Report: White House to Surrender More Benghazi Docs
To aid the confirmation of counterterrorism chief John Brennan as the next director of the CIA, the White House will release more emails and documents related to the 2012 Benghazi attacks that killed U.S. Ambassador Christopher Stevens.
According to Politico, the White House will "surrender email messages between top national security officials that discuss how to describe the Sept. 11 attack" to the Senate Intelligence Committee, which is overseeing the Brennan's confirmation hearings.
Republican Senators, in particular Senators John McCain (R-AZ) and Lindsey Graham, demanded the documents as a condition for moving the Brennan nomination forward.
After terrorists attacked the U.S. consulate in Benghazi last September 11 and killed four Americans, President Barack Obama and Hillary Clinton, then-Secretary of State, initially claimed the attacks were a demonstration against an anti-Islam YouTube video that got out of hand.
U.S. Ambassador to the United Nations Susan Rice appeared on multiple news programs the weekend after the attacks and reinforced that claim. Controversy over Rice's comments eventually derailed her anticipated nomination for Secretary of State.
Reporters investigating the Benghazi controversy hope the documents will provide insight into the White House's motivations in the PR scramble following the attacks.
One explanation from critics is that the Obama administration blamed the attacks on the YouTube video because the attack would have undercut the White House's election-year claims that Al-Qaeda was on the retreat—or to prevent the perception that Obama failed to take actions which could have saved American lives.
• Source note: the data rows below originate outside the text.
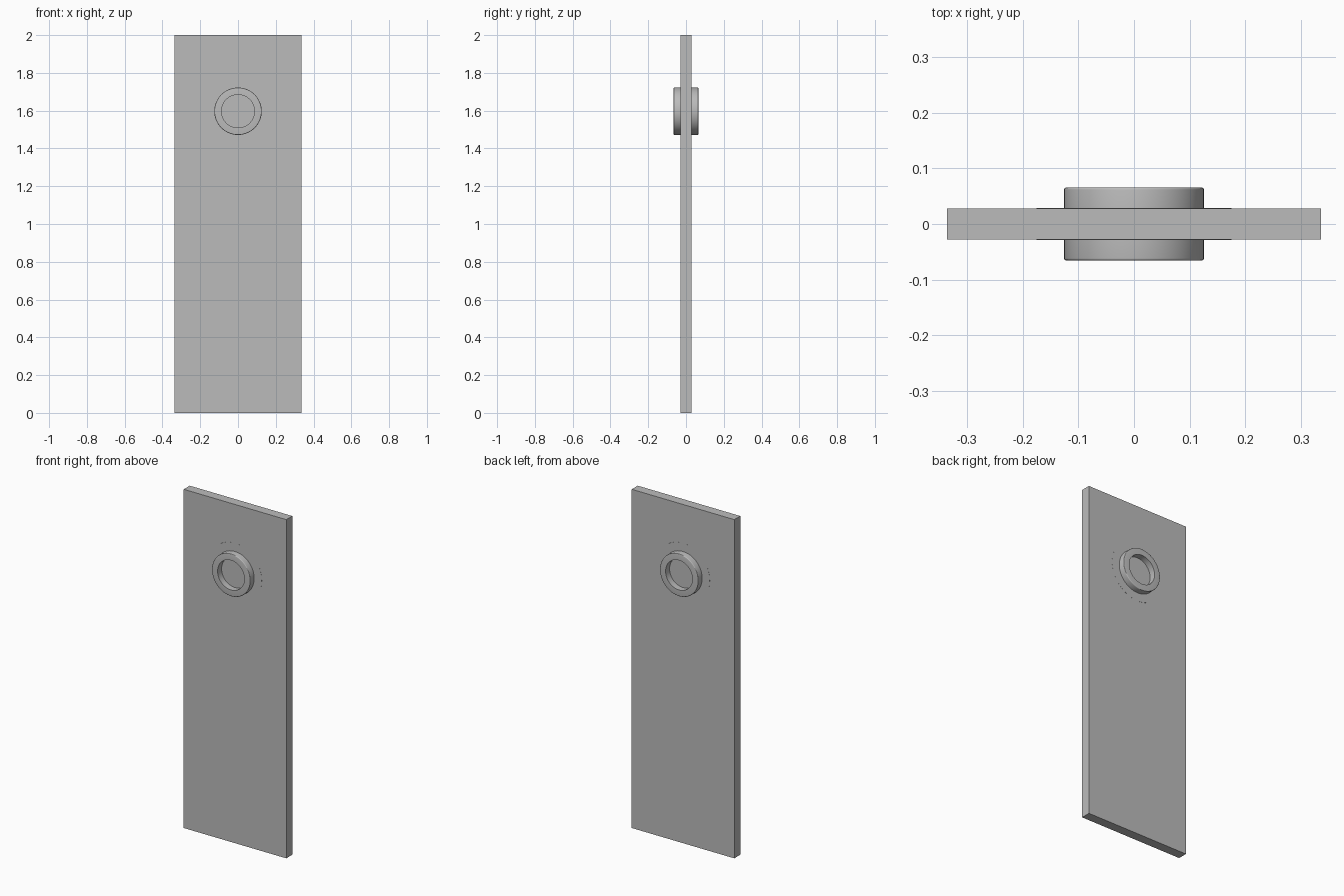
import bpy
import bmesh
from math import cos, sin, tau, radians

cube = bpy.data.objects.get("Cube")
if cube:
    bpy.data.objects.remove(cube, do_unlink=True)

grey = bpy.data.materials.new("plain grey")
grey.use_nodes = True
colour = (0.5, 0.5, 0.5, 1)
grey.diffuse_color = colour
grey.node_tree.nodes["Principled BSDF"].inputs["Base Color"].default_value = colour

HALF = 0.028       # half the slab thickness
CENTRE_Z = 1.597   # height of the porthole


def add_object(name, bm):
    mesh = bpy.data.meshes.new(name)
    bmesh.ops.recalc_face_normals(bm, faces=bm.faces)
    bm.to_mesh(mesh)
    bm.free()
    mesh.materials.append(grey)
    obj = bpy.data.objects.new(name, mesh)
    bpy.context.collection.objects.link(obj)
    return obj


def lathe(name, profile, closed, steps=64):
    """Spin (radius, depth) points around the porthole axis, along y."""
    bm = bmesh.new()
    rings = [[bm.verts.new((r * cos(tau * i / steps), y, CENTRE_Z + r * sin(tau * i / steps)))
              for i in range(steps)] for r, y in profile]
    pairs = list(zip(rings, rings[1:]))
    if closed:
        pairs.append((rings[-1], rings[0]))
    else:
        bm.faces.new(rings[0])
        bm.faces.new(rings[-1])
    for a, b in pairs:
        for i in range(steps):
            j = (i + 1) % steps
            bm.faces.new((a[i], a[j], b[j], b[i]))
    obj = add_object(name, bm)
    bpy.ops.object.select_all(action="DESELECT")
    obj.select_set(True)
    bpy.context.view_layer.objects.active = obj
    bpy.ops.object.shade_smooth_by_angle(angle=radians(35))
    return obj


# Door slab
bm = bmesh.new()
bmesh.ops.create_cube(bm, size=1)
for v in bm.verts:
    v.co = (v.co.x * 0.67, v.co.y * 2 * HALF, v.co.z * 2 + 1)
add_object("door_slab", bm)

# Nearly flush disc behind the rims
plate = HALF + 0.0004
lathe("porthole_plate", [(0.175, -plate), (0.175, plate)], closed=False)

# Raised rim on each face, with rounded outer and inner lips
OUTER, INNER, TOP, LIP = 0.1255, 0.0875, 0.0655, 0.004
arc = [(sin(tau * k / 16), cos(tau * k / 16)) for k in range(5)]
for name, side in (("front_rim", -1), ("back_rim", 1)):
    profile = [(INNER, HALF - 0.01), (INNER, TOP)]
    profile += [(OUTER - LIP + LIP * s, TOP - LIP + LIP * c) for s, c in arc]
    profile.append((OUTER, HALF - 0.01))
    lathe(name, [(r, side * y) for r, y in profile], closed=True)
Others believe the White House wanted to cover up an alleged covert war being waged in Libya, which two special ops experts claim Brennan may have led.